Steamboat Springs Editor’s note: Clark resident Mary Walker volunteers at the Tasaru Girls Rescue Centre in Narok, Kenya. The center was built in 2002 and provides a safehouse for Maasai girls who have escaped or been rescued from female genital mutilation and forced childhood marriage. Walker’s updates from Kenya appear periodically in the Steamboat Today.
Kenyan primary and secondary schools are on holiday for August. There was talk that many schools would actually have to close early because cash shortages threatened food supplies for students. This was brought on in part by a reported 4 billion Kenyan shillings missing from the Ministry of Education. With pressure mounting on the government to do something concrete about the latest in a long line of mishandling of public funds, officials announced that indeed they could release money to schools to supplement their food stocks until the normal closing date. Coincidentally, the government is promising to hire 10,000 teachers to reduce the estimated 60,000 teacher shortage.
These kinds of gestures are quite common here at a time when the “wananchi” (the people) are under constant and severe financial stress while their government officials are living the high life. The cost of basic staple foods has increased by 300 percent in the past couple of months. Most of the members of Parliament are refusing to pay taxes on their pay of 850,000 Kenyan shillings a month (at current exchange rates that’s about $9,500 a month). They claim that their government salaries are so tied up in loans and mortgages that they don’t have the cash to pay taxes. The housekeeper where I stay in Nairobi is paid about $27 a month.
The half dozen folks who hope to run for president next year have made a grand show — and photo ops — of paying their taxes. According to something I read a couple of years ago, Kenyan members of Parliament are the highest paid government officials per capita in the world. I hope that all of this is quite absurd for readers in light of what is happening to a reported 10 million people in Somalia and northern Kenya who face imminent starvation. And for those who don’t see the connection between “aid” and profit — note that the tents provided to the refugees sport a very visible “UNHRC” (United Nations Human Rights Commission) logo for all of the donors back home to see on TV.
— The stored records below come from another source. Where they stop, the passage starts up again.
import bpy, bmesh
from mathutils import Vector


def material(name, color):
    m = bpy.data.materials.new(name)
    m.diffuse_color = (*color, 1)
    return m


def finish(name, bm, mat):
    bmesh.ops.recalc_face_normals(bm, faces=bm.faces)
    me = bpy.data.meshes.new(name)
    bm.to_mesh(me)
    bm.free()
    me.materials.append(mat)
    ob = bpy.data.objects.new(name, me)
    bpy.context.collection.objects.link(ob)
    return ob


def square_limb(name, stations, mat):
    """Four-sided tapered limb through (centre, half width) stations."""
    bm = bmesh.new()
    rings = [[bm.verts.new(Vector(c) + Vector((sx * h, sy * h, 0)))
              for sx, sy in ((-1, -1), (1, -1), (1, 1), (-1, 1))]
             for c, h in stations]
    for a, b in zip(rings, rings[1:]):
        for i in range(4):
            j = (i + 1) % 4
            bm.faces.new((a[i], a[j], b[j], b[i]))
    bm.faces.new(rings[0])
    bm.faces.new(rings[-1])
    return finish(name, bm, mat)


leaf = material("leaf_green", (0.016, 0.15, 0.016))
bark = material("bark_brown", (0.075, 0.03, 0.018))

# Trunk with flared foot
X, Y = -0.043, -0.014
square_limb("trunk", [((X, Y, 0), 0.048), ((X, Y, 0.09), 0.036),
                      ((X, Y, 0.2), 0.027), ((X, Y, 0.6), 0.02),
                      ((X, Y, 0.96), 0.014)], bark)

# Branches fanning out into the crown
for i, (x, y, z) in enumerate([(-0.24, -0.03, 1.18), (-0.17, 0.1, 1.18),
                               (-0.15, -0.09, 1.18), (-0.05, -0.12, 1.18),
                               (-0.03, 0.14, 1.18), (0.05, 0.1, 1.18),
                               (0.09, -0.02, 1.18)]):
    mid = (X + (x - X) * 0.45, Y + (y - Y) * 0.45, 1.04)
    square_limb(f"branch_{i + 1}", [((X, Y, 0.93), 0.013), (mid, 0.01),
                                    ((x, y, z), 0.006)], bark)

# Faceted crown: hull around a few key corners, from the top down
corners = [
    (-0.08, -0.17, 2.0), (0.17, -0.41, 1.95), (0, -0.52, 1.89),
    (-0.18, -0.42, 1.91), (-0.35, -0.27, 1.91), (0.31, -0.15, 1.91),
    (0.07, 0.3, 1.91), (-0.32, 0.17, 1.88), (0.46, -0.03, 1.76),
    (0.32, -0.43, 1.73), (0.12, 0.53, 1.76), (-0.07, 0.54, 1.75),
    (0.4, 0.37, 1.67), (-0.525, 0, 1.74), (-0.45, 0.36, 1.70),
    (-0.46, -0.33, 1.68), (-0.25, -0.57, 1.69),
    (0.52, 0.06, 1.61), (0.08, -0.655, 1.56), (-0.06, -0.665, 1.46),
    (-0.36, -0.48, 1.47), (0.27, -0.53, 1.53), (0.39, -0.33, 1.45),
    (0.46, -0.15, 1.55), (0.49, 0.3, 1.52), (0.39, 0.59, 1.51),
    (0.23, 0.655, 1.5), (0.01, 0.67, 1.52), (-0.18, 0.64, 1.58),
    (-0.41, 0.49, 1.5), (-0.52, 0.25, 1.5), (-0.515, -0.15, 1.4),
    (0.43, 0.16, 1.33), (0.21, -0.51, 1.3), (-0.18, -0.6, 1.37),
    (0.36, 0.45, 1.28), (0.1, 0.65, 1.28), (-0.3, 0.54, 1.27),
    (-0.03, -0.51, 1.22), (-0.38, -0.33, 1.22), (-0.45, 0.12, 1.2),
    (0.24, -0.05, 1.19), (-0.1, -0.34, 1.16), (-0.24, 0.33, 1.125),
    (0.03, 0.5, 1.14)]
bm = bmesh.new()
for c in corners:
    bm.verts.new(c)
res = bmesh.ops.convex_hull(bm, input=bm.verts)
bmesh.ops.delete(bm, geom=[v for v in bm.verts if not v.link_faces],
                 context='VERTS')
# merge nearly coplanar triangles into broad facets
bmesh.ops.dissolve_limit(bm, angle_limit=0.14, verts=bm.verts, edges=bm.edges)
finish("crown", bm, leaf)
A recent poll here in Kenya showed that more than 60 percent of the members of Parliament would not be re-elected if the elections were held today. There is to be an election in 2012, but no one knows the date yet as the different wings of government quibble about the implementation of the new constitution. National ID cards have not been available for more than a year now, meaning that all of the young people of the country who have completed high school recently will be shut out from being able to vote. It is not lost on anybody that this demographic is almost precisely the 60 percent who would throw out the current Parliament.
Under these conditions, the government must routinely throw a lifeline to the people to preserve the very acquiescence and subservience that characterizes life here. Recently it was this miraculous finding of funds for schools to buy food for the remaining week of school; at other times it was a government announcement that it would honor its agreement made three years ago but never fulfilled to raise the basic salary for government-posted teachers, or that the government would step in and control the cost of petrol, maize and potatoes by cracking down on unscrupulous middlemen.
Supposedly, the seven public universities will have a “double intake” this fall in order to absorb tens of thousands of deserving students who have been waiting for over two years to receive their government-subsidized place in school. I read three of Kenya’s leading national newspapers every day, and every day there are articles of pronouncements of what the government has planned as their promises to improve the state of education here. Most of the pronouncements come from task forces, study panels and working sessions held at posh resorts in Mombasa or Naivasha — all, of course, at the wananchi’s expense.